Of the three, it is the hydrogen based batteries that are already available. These batteries use the isotope tritium, and are supplied by at least one battery manufacturer to the military and industry to provide a small amount of electricity for a very long period of time. Unfortunately, these are only able to provide nano watts as of the moment.
Just the same, like in Ironman, this kind of technology didn’t escape the military’s eye. Troops have long been held down by the fact that they had to lug around a lot of power, in addition to firepower. In fact, it’s not unusual for a trooper to carry 30 pounds (13.6 kilograms) of batteries into the battlefield to power up radios and sensors. This is a lot of dead weight that gets our soldiers killed, especially in the summer heat of Iraq and Afghanistan. The problem is so acute that the Defense Science Board said that “nuclear batteries” are essential for the U.S. military to operate in the 21st century.
Along these lines, the Army Research Laboratory developed a nuclear battery that matches their existing BA-5590 battery pack in size, using the same connector, but this time lasting 13 years. Now that’s longer than what it takes to look for WMD, if they actually exist in Iraq.

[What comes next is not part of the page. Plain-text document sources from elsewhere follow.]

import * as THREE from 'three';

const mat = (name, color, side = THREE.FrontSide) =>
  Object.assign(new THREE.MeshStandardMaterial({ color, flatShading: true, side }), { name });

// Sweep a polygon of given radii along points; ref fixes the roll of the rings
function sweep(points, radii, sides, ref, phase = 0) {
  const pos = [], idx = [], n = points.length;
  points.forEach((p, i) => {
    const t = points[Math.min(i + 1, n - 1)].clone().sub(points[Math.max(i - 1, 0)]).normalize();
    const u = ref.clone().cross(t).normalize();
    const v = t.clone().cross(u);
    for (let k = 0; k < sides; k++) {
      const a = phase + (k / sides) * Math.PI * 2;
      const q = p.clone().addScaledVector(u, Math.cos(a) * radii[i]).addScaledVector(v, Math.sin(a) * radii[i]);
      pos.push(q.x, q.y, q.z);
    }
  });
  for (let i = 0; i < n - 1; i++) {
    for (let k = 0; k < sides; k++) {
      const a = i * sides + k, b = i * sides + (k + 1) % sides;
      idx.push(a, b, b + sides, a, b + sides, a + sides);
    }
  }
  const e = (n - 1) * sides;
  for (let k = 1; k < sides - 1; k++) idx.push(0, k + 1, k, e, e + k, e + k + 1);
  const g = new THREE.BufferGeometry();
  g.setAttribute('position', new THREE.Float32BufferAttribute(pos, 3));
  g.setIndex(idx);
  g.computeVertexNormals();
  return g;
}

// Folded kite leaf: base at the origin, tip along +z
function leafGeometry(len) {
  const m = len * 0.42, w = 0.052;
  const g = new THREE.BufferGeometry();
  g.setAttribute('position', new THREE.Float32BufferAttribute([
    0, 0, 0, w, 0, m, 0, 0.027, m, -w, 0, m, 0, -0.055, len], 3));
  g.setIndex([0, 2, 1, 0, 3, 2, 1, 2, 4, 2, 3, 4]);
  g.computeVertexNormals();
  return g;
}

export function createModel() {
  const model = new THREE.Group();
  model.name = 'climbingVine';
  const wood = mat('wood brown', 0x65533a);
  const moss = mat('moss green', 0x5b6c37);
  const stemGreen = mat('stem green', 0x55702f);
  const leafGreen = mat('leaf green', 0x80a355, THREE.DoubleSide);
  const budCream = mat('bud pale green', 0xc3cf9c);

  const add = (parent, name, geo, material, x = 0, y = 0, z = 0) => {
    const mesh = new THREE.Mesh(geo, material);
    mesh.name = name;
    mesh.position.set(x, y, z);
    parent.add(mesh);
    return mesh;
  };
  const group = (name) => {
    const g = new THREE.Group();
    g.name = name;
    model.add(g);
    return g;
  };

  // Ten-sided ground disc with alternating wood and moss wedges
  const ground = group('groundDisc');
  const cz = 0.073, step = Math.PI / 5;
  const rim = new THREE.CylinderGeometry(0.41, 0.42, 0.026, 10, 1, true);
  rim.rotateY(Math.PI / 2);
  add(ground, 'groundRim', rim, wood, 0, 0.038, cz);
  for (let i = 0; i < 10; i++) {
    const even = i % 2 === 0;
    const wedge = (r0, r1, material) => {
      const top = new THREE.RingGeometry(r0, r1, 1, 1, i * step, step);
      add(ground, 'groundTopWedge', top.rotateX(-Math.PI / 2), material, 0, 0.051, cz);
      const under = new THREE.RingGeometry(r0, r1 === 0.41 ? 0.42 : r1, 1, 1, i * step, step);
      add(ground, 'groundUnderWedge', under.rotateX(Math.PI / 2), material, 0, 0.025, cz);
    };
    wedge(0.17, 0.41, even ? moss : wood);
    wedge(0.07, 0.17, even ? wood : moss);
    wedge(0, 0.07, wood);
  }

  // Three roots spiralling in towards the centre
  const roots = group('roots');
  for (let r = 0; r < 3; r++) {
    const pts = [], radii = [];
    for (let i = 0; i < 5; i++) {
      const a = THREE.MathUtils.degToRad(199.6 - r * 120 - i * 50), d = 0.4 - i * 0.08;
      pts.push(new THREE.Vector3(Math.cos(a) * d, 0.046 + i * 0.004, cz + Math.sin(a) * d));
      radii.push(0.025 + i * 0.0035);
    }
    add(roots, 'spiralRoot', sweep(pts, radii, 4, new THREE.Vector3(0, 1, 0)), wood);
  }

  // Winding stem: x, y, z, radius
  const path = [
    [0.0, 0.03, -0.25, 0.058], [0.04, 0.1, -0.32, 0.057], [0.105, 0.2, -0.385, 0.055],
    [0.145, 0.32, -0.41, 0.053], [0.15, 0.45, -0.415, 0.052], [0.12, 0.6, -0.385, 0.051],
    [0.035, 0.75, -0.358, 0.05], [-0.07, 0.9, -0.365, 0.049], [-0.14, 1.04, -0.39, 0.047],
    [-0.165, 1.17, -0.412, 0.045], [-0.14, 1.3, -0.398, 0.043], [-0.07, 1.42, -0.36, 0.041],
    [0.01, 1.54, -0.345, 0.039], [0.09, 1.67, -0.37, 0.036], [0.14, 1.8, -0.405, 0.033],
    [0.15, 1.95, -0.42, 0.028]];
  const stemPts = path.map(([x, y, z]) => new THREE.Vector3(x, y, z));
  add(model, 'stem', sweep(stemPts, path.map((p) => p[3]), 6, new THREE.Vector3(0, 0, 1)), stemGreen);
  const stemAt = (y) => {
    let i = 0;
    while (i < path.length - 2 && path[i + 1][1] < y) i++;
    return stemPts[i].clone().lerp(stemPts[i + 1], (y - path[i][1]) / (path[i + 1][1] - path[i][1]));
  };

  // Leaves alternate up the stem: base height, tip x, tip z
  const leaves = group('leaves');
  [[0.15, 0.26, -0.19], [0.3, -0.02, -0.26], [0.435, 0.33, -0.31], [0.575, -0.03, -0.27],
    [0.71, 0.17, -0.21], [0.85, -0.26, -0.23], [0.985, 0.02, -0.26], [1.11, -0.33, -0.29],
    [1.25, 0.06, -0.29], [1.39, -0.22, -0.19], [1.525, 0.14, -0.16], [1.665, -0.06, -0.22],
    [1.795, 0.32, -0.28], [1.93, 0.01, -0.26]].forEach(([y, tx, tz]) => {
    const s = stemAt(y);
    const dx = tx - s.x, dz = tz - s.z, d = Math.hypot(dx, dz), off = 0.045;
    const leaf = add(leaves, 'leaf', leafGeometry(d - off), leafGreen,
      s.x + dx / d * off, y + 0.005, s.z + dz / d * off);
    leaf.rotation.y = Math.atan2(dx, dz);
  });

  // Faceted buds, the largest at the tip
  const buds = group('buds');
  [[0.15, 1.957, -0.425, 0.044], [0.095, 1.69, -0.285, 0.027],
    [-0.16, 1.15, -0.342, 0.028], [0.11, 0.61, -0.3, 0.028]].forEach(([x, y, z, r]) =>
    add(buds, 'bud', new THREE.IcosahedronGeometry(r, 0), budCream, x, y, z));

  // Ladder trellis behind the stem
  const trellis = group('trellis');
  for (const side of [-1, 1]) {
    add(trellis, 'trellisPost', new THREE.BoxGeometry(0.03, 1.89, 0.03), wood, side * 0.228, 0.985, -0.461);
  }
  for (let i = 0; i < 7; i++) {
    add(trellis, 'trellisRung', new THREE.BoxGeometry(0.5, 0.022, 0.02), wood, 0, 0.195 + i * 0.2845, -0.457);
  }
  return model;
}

The problem crops up when it’s time to throw them away. Like anyone who’s not hiding under a rock knows, there comes a time when the battery eventually ends up dead and can no longer be brought back to life. Now, if the battery uses a radioactive material to generate power, that can be a huge problem. But while they are non-fissile and are useless as bomb material, they are still radioactive and are so for a very long time.
Just the same, the Establishment seems all but hell bent on using these babies. In the meantime, we can only hope that real heroes emerge to stop the madness, and they need not be Ironmen.